The University of Maryland and the Maryland Attorney General’s Office are asking the State Public Works Board to approve payment of a $ 3.5 million settlement to the family of Jordan McNair, a football player from Maryland who died in 2018 after suffering heatstroke during team training.

The Public Works Council will consider the requested settlement at its January 27 meeting.

“It has been a long and painful fight, but we will try to find a closure even if it is an injury that will never fully heal,” Marty McNair and Tonya Wilson said in a joint statement released by their lawyer. and published on

Lawyers representing McNair’s family filed a notice of prosecution in September 2018, nearly four months after the 19-year-old collapsed during a team training session on campus.

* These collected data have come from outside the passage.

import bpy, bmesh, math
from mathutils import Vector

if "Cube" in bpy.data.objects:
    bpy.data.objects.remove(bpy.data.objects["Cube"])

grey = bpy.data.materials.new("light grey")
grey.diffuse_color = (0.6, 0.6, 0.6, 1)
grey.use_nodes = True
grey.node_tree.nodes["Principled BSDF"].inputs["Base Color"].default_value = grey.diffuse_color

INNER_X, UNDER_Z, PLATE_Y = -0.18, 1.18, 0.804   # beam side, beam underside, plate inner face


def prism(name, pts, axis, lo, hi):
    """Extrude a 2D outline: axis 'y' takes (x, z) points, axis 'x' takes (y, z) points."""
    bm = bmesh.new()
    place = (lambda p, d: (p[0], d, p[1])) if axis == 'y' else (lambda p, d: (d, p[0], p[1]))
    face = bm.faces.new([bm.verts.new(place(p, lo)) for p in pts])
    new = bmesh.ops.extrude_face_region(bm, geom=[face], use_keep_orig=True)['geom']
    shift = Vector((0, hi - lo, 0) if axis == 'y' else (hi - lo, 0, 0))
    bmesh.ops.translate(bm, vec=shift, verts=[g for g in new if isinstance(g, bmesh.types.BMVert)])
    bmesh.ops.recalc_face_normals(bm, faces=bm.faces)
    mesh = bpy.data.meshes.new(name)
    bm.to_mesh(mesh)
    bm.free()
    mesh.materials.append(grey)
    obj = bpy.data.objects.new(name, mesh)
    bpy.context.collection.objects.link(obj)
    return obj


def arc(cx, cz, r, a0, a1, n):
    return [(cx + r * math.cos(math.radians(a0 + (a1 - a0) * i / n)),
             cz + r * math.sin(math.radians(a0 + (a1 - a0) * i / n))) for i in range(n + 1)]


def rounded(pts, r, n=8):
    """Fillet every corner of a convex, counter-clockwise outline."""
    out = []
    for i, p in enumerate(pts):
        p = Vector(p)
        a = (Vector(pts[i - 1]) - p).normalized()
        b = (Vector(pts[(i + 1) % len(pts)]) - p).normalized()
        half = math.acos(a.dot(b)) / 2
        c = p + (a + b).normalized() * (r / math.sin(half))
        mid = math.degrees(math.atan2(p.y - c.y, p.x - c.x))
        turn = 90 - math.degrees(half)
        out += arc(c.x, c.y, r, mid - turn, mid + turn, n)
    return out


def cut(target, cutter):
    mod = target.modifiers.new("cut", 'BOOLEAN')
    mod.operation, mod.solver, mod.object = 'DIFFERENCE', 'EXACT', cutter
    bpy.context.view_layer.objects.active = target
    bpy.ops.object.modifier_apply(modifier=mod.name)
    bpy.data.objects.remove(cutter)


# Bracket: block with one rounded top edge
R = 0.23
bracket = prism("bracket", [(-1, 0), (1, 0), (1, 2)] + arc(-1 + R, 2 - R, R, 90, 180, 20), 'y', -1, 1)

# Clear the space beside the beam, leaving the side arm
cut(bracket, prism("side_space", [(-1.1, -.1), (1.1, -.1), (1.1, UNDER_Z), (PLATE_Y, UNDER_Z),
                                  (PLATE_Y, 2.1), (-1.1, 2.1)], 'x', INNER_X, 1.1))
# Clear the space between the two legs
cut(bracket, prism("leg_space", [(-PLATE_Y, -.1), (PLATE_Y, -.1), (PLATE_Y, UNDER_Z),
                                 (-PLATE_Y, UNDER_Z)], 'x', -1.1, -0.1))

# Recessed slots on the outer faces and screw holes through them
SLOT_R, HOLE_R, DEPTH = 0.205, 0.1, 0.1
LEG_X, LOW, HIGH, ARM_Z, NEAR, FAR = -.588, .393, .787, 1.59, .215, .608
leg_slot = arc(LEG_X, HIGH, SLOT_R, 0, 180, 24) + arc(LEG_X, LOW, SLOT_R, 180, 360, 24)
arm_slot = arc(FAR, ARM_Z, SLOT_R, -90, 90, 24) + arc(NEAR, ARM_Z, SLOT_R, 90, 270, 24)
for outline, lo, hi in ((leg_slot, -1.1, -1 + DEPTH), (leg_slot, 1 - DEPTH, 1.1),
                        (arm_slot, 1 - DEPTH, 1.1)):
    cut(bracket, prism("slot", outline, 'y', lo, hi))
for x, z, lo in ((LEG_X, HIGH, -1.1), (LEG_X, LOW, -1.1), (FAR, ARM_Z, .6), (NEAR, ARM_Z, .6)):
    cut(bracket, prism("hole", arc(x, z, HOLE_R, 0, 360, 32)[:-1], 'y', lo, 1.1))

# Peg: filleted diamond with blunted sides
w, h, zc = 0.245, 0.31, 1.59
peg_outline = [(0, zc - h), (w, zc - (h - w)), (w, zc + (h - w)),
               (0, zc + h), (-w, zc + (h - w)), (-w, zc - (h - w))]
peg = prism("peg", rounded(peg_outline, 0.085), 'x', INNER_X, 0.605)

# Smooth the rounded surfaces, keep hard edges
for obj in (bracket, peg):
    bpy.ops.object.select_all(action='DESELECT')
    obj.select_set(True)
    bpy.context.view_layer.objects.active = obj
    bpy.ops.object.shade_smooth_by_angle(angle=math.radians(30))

He died 15 days later, after an emergency liver transplant.

[“A deep loss”: Following the death of Maryland football’s Jordan McNair]

An independent investigation later find that college athletic coaches had failed to recognize and properly treat McNair’s symptoms in time. Although heatstroke has a 100% survival rate when quickly treated by immersion in cold water, the external probe into McNair’s death has found the coaches did not use this treatment on him. He also revealed that coaches did not take McNair off the field until 34 minutes after his symptoms first appeared and did not call 911 until an hour later.

The two trainers who bore the brunt of failures were put on administrative leave in August and later dismissed.Two months after McNair’s death – and days after ESPN released a report describing a “toxic coaching culture” under the direction of then-football head coach DJ Durkin – tHen University President Wallace Loh said the school moral and legal responsibility accepted for McNair’s death at a press conference. On the same day, the school announced that an independent committee would investigate the broader culture of the football program.

In a 192-page report obtained and published by the Washington Post on 25 october, the the committee finally concluded that Durkin, Loh and athletic director Damon Evans all bore some responsibility for the abusive environment that proliferated throughout the program, although he said the culture was not “toxic”.

Rosemary S. Bishop